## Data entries
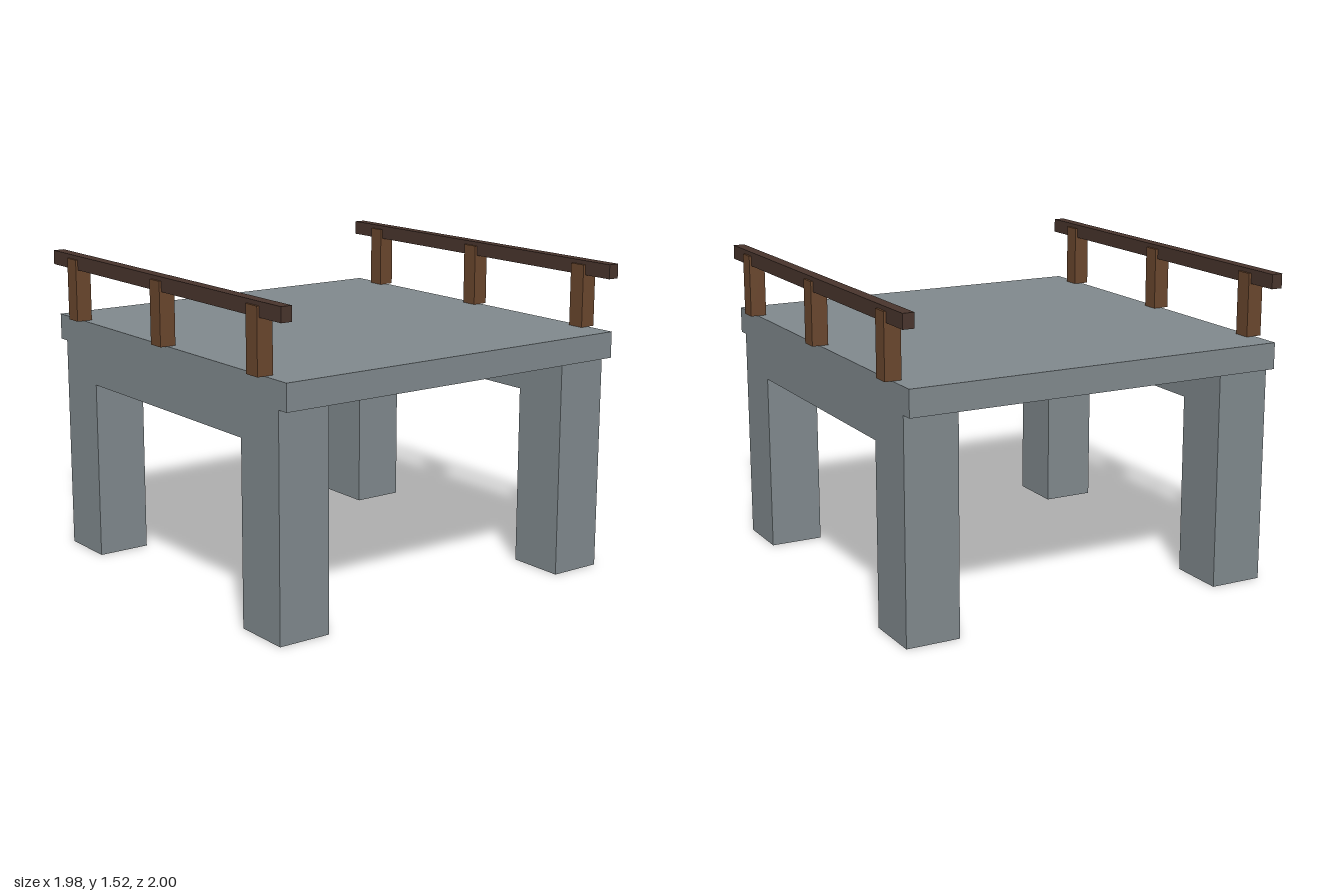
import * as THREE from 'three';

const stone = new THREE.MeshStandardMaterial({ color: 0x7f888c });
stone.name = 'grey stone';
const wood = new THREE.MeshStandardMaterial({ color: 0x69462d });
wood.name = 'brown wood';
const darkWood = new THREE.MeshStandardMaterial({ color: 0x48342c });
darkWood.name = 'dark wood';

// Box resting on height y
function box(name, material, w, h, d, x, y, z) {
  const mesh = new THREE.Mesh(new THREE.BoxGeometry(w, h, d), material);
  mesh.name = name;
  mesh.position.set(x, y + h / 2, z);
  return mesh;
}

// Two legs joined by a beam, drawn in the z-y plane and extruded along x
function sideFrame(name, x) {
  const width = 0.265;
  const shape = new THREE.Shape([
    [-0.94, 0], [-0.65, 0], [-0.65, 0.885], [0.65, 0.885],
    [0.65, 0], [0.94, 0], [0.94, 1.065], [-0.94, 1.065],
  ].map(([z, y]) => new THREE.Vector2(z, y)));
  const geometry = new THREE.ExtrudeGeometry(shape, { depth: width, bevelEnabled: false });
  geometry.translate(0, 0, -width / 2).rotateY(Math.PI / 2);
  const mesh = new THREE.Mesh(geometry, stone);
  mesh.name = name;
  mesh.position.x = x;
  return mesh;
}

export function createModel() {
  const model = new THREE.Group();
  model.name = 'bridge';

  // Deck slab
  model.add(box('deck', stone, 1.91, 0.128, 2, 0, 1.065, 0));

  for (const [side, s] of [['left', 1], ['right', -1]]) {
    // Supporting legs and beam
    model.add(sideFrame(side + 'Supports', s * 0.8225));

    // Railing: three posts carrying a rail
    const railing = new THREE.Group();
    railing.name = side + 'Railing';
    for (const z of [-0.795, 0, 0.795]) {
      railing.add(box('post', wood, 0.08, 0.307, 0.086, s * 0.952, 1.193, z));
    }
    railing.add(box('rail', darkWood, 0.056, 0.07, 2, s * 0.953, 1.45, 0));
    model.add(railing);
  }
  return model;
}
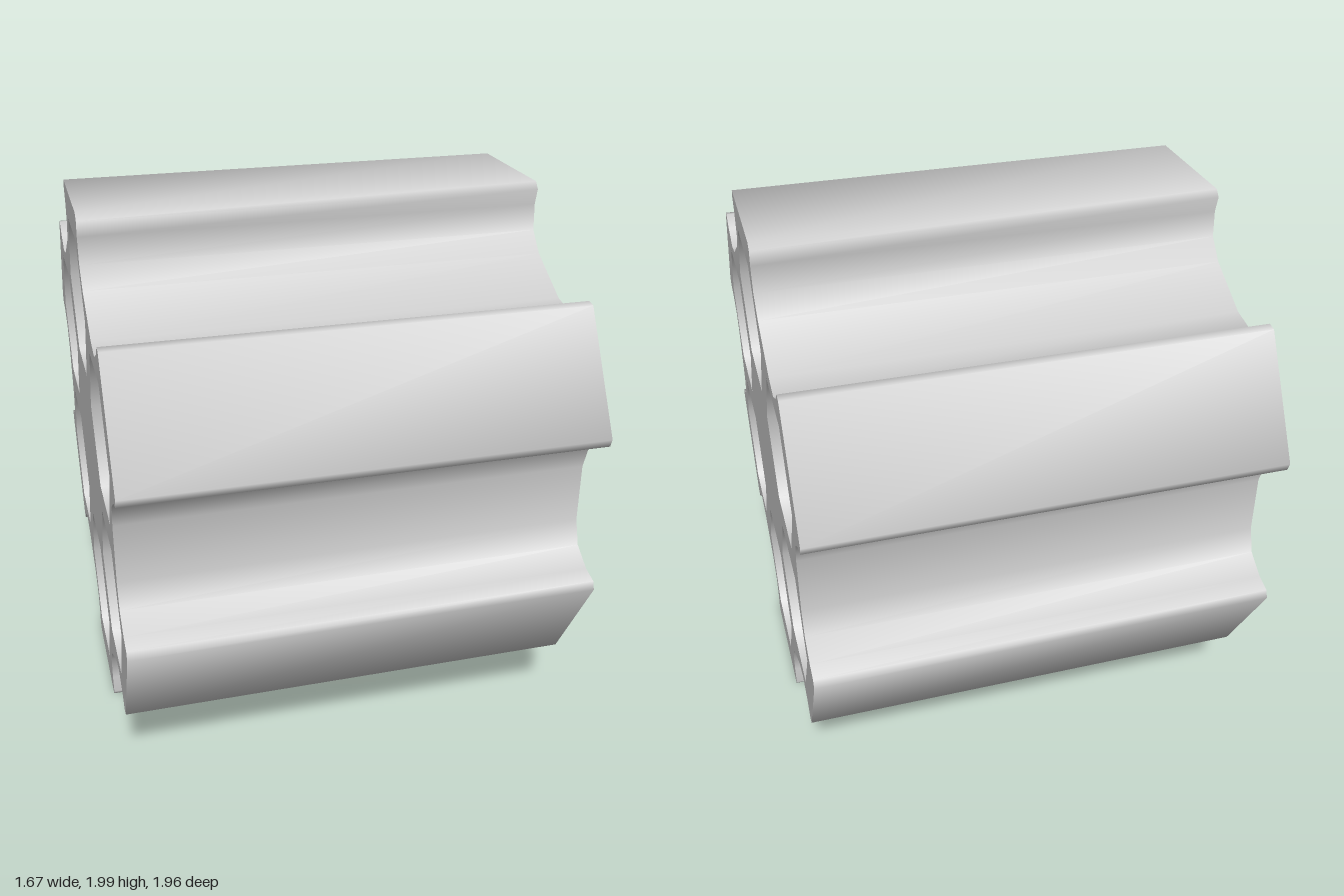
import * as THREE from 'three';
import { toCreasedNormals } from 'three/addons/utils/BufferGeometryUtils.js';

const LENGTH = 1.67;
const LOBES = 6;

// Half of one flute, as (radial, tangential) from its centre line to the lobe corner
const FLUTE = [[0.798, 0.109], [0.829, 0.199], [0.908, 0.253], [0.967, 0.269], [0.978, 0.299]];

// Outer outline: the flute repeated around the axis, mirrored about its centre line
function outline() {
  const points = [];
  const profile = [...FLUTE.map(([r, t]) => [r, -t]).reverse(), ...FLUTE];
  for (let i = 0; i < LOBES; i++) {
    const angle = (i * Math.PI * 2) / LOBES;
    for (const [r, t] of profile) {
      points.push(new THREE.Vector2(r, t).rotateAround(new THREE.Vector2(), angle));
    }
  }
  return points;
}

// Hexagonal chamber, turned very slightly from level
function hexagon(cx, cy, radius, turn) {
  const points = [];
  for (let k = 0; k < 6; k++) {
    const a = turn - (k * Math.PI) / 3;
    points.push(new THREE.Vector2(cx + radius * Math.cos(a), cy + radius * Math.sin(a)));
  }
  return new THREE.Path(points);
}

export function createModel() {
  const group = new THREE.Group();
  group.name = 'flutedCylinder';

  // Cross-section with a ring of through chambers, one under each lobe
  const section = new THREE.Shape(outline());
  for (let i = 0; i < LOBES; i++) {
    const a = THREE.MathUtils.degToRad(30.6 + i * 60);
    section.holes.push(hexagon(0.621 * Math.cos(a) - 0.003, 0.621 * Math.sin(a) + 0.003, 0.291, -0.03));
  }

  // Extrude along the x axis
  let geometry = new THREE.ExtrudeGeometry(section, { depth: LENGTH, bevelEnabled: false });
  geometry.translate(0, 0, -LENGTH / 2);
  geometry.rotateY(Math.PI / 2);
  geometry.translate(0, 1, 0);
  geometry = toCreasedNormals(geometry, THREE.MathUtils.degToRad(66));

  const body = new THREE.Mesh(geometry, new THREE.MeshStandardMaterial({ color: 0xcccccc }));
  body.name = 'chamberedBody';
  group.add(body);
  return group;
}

## EXERCISE DIRECTIONS
Scan the data for the word "darkWood" and copy every line where it shows up.

## SOLUTION FOR THIS EXERCISE
const darkWood = new THREE.MeshStandardMaterial({ color: 0x48342c });
darkWood.name = 'dark wood';
    railing.add(box('rail', darkWood, 0.056, 0.07, 2, s * 0.953, 1.45, 0));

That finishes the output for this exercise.